Promote Tuition Assistance to Close Skills Gap

shutterstock_56919706The looming skills gap has created a sense of urgency among businesses. A lack of qualified employees will equate to lower productivity, slower growth and development and low profitability. These conditions will affect the ability of businesses to compete at all levels from local to global and impact the economy.

Taking positive steps to help fill the skills gap gives business control over their future in terms of talent, growth and profitability. One way to take positive steps is to promote tuition assistance plans. For every dollar that businesses invest in their employees, there is a positive return. Higher achieving employees can eliminate skills gaps. Individuals with higher education levels contribute to the regional economies at a higher level. Higher wages and salaries result in higher tax contributions to local and state governments.

Tuition assistance programs often are an underutilized benefit at companies. The 2015 Educational Assistance Benefit Survey showed that 83 percent of the responding organizations offer educational assistance to their employees. Yet the numbers of employees using the programs are quite low.
• In 10.3% of businesses less than 1% use the benefit
• In 20.6% of businesses 1-2% of employees use their program
• In 22.3% of businesses 3-5% of employees use their program
• In 4.6 % of businesses 21-25% of employees use their program
• In 5.3% of businesses more than 25% of employees use their program
In addition to these utilization rates, 12.4% of businesses are not sure how many employees use their program.

There isn’t necessarily a causal relationship between company promotion of TAP and employee utilization, but there does seem to be a correlation. The majority of businesses don’t demonstrate an active interest, or place emphasis on tuition benefits. The benefit survey shows that 63-66 percent of organizations use employee handbooks, orientations or their organization website and intranet to promote tuition assistance. Employees receive information, but not necessarily encouragement to use the benefit. Another 4.3 percent of businesses have no communication about their program.

Employers can take several actions to promote tuition assistance plans to their employees.

First, define career paths for employees. The lack of qualified employees is a concern for businesses, yet more than half of employees say that their current job is an obstacle for continuing their education. When employers define career paths and show advancement opportunities, then current jobs become a step along the path. According to the Pearson report Sharpening their skills for the workplace, 43% of certificate students and 32% of degree seeking students hope to advance in their current job as a result of advancing their education.

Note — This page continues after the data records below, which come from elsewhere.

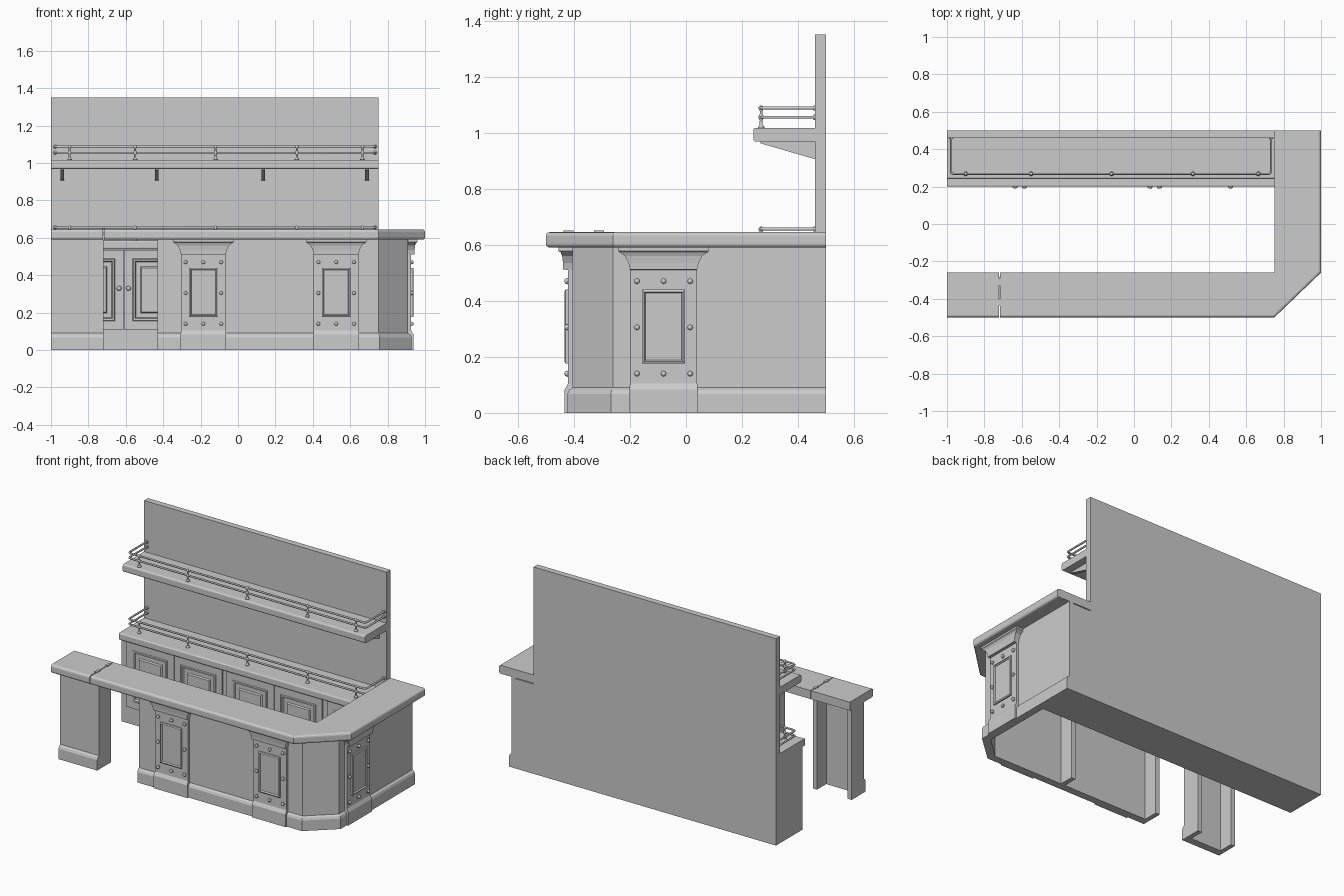
import bpy, bmesh, math
from mathutils import Vector, Matrix

if "Cube" in bpy.data.objects:
    bpy.data.objects.remove(bpy.data.objects["Cube"])


def finish(name, bm, mtx=None, smooth=False):
    bmesh.ops.recalc_face_normals(bm, faces=bm.faces)
    me = bpy.data.meshes.new(name)
    bm.to_mesh(me)
    bm.free()
    ob = bpy.data.objects.new(name, me)
    bpy.context.collection.objects.link(ob)
    if mtx:
        me.transform(mtx)
    if smooth:
        for p in me.polygons:
            p.use_smooth = True
    return ob


def loft(name, rings, mtx=None, smooth=False):
    """Skin between closed rings of equal length, with capped ends."""
    bm = bmesh.new()
    rows = [[bm.verts.new(p) for p in r] for r in rings]
    n = len(rows[0])
    for a, b in zip(rows, rows[1:]):
        for i in range(n):
            j = (i + 1) % n
            bm.faces.new((a[i], a[j], b[j], b[i]))
    bm.faces.new(rows[0])
    bm.faces.new(rows[-1])
    return finish(name, bm, mtx, smooth)


def box(name, x0, x1, y0, y1, z0, z1):
    return loft(name, [[(x0, y0, z), (x1, y0, z), (x1, y1, z), (x0, y1, z)] for z in (z0, z1)])


def slab(name, outline, z0, z1, on_edge, width=0.014):
    """Extruded outline whose exposed long edges are rounded."""
    ob = loft(name, [[(x, y, z) for x, y in outline] for z in (z0, z1)])
    bm = bmesh.new()
    bm.from_mesh(ob.data)
    edges = [e for e in bm.edges if abs(e.verts[0].co.z - e.verts[1].co.z) < 1e-4
             and all(on_edge(v.co) for v in e.verts)]
    bmesh.ops.bevel(bm, geom=edges, offset=width, segments=3, profile=0.5, affect='EDGES')
    bm.to_mesh(ob.data)
    bm.free()
    return ob


def sweep(name, path, profile):
    """Mitred sweep of (outward, z) profile along a plan path."""
    pts = [Vector(p) for p in path]
    norms = []
    for a, b in zip(pts, pts[1:]):
        d = (b - a).normalized()
        norms.append(Vector((d.y, -d.x)))
    rings = []
    for i, p in enumerate(pts):
        n1, n2 = norms[max(i - 1, 0)], norms[min(i, len(norms) - 1)]
        m = (n1 + n2) / (1 + n1.dot(n2))
        rings.append([(p.x + m.x * o, p.y + m.y * o, z) for o, z in profile])
    return loft(name, rings)


def panel(name, hw, hz, zc, steps, mtx):
    """Stepped rectangular panel facing -y; steps are (inset, outward)."""
    loft(name, [[((hw - i) * sx, -d, zc + (hz - i) * sz)
                 for sx, sz in ((-1, -1), (1, -1), (1, 1), (-1, 1))] for i, d in steps], mtx)


def lathe(name, prof, mtx, seg=10):
    """Turned part around local z; prof is (radius, z)."""
    loft(name, [[(r * math.cos(2 * math.pi * k / seg), r * math.sin(2 * math.pi * k / seg), z)
                 for k in range(seg)] for r, z in prof], mtx, seg > 6)


TO_FRONT = Matrix.Rotation(math.pi / 2, 4, 'X')   # local +z becomes -y

# counter tops with the clipped corner
outer = lambda c: c.y < -0.49 or c.x > 0.99
slab("counter_top", [(-0.717, -0.5), (0.75, -0.5), (1, -0.26), (1, 0.5), (0.75, 0.5),
                     (0.75, -0.26), (-0.717, -0.26)], 0.59, 0.645, outer)
slab("counter_top_left", [(-1, -0.5), (-0.722, -0.5), (-0.722, -0.26), (-1, -0.26)],
     0.59, 0.645, outer)
for y in (-0.42, -0.31):
    box("flap_hinge", -0.728, -0.711, y - 0.018, y + 0.018, 0.643, 0.65)

# counter walls with plinth moulding, open at the back
WALL = [(0.018, 0), (0.018, 0.068), (0.012, 0.082), (0, 0.09), (0, 0.592),
        (-0.03, 0.592), (-0.03, 0)]
sweep("counter_wall", [(-0.43, -0.405), (0.75, -0.405), (0.91, -0.26), (0.91, 0.5)], WALL)
sweep("left_post_wall", [(-1, -0.405), (-0.72, -0.405)], WALL)
for x in (-1, -0.75, -0.43, 0.21):
    box("counter_support", x, x + 0.03, -0.38, -0.28, 0, 0.592)

# pilasters: base, shaft, flared capital, framed panel and studs
RINGS = [(0.122, 0.028, 0), (0.122, 0.028, 0.083), (0.12, 0.016, 0.105), (0.12, 0.016, 0.51),
         (0.12, 0.033, 0.512), (0.125, 0.034, 0.535), (0.138, 0.037, 0.56),
         (0.155, 0.042, 0.572), (0.162, 0.05, 0.578), (0.162, 0.05, 0.592)]
SIDE = Matrix.Translation((0.91, -0.08, 0)) @ Matrix.Rotation(math.pi / 2, 4, 'Z')
for place in (Matrix.Translation((-0.185, -0.405, 0)), Matrix.Translation((0.525, -0.405, 0)), SIDE):
    loft("pilaster", [[(-w, 0.01, z), (w, 0.01, z), (w, -d, z), (-w, -d, z)]
                      for w, d, z in RINGS], place)
    panel("pilaster_frame", 0.077, 0.132, 0.308,
          [(0, 0.01), (0, 0.025), (0.008, 0.029), (0.013, 0.02), (0.02, 0.02)], place)
    for u in (-0.095, 0, 0.095):
        for z in (0.14, 0.305, 0.47):
            if u or z != 0.305:
                m = place @ Matrix.Translation((u, -0.014, z)) @ TO_FRONT
                lathe("stud_washer", [(0.014, 0), (0.014, 0.004)], m, 6)
                lathe("stud", [(0.010, 0.003), (0.010, 0.008), (0.007, 0.013), (0.002, 0.015)], m, 8)

# back cabinet with its lower worktop
box("back_cabinet", -1, 0.91, 0.225, 0.5, 0, 0.542)
slab("back_worktop", [(-1, 0.2), (0.91, 0.2), (0.91, 0.5), (-1, 0.5)], 0.54, 0.585,
     lambda c: c.y < 0.21, 0.008)

# panelled doors and knobs
DOOR = [(0, -0.005), (0, 0.01), (0.045, 0.01), (0.049, 0.015), (0.058, 0.015), (0.064, 0.004),
        (0.088, 0.004), (0.094, 0.012), (0.104, 0.012)]
for x, side in ((-0.785, 1), (-0.437, -1), (-0.063, 1), (0.285, -1), (0.665, -1)):
    panel("cabinet_door", 0.172, 0.212, 0.322, DOOR, Matrix.Translation((x, 0.225, 0)))
    lathe("door_knob", [(0.009, 0), (0.005, 0.004), (0.005, 0.01), (0.012, 0.015), (0.013, 0.02),
                        (0.009, 0.026), (0.003, 0.028)],
          Matrix.Translation((x + side * 0.149, 0.217, 0.33)) @ TO_FRONT)

# back board and shelf
box("back_board", -1, 0.75, 0.46, 0.5, 0.58, 1.35)
slab("upper_shelf", [(-1, 0.24), (0.75, 0.24), (0.75, 0.462), (-1, 0.462)], 0.968, 1.017,
     lambda c: c.y < 0.25, 0.01)
for x in (-0.94, -0.435, 0.135, 0.69):
    loft("shelf_bracket", [[(u, 0.265, 0.97), (u, 0.265, 0.962), (u, 0.462, 0.905), (u, 0.462, 0.97)]
                           for u in (x - 0.01, x + 0.01)])

# gallery rails on shelf and worktop
XL, XR, YF = -0.978, 0.733, 0.268
for base in (0.585, 1.017):
    for h in (0.038, 0.071):
        cu = bpy.data.curves.new("gallery_rail", 'CURVE')
        cu.dimensions = '3D'
        cu.bevel_depth = 0.006
        cu.bevel_resolution = 1
        cu.use_fill_caps = True
        path = [(XL, 0.462), (XL, YF + 0.012), (XL + 0.004, YF + 0.004), (XL + 0.012, YF),
                (XR - 0.012, YF), (XR - 0.004, YF + 0.004), (XR, YF + 0.012), (XR, 0.462)]
        sp = cu.splines.new('POLY')
        sp.points.add(len(path) - 1)
        for p, (x, y) in zip(sp.points, path):
            p.co = (x, y, base + h, 1)
        bpy.context.collection.objects.link(bpy.data.objects.new("gallery_rail", cu))
        for x in (XL, XR):
            lathe("rail_flange", [(0.01, 0), (0.01, 0.006)],
                  Matrix.Translation((x, 0.461, base + h)) @ TO_FRONT)
    for x in (-0.9, -0.55, -0.12, 0.315, 0.665):
        lathe("rail_post", [(0.012, 0), (0.012, 0.004), (0.006, 0.01), (0.005, 0.026), (0.009, 0.034),
                            (0.009, 0.042), (0.005, 0.05), (0.005, 0.06), (0.009, 0.067),
                            (0.009, 0.075), (0.003, 0.08)], Matrix.Translation((x, YF, base)))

Second, relate business goals and skills gaps to career paths and tuition assistance. Adult learners are an important component of filling skills gaps. There are not enough 18-21 year olds earning degrees and entering the marketplace to fill the demand for jobs. The nontraditional student, the adults who are in the workplace, will be key to filling these jobs. And these people are ready: 72 percent of adult workers in the Pearson report believe they will need additional education in the next five years, to keep up with advancements in their field. Sixty-eight percent of the employees are likely to enroll in a higher education program in the next five years. Helping employees who personally recognize the need to increase their education and relate this to clear business goals will help promote tuition assistance utilization.

Third, promote tuition assistance from the top down. Business leaders who are involved in promoting TAP programs and make education important will create a culture of learning. Including counseling to help employees find the most effective way to complete or further their educations will promote tuition assistance programs. The Pearson study shows that only 14 percent of adult students receive information from career counselor and an addition 14 percent receive information from their employer or human resources. Business leaders can build on defining career paths and relating business goals to career path by encouraging employees to further their education. Ideas and values that come from top leaders define a business culture. That is where a culture that values and promotes education begins.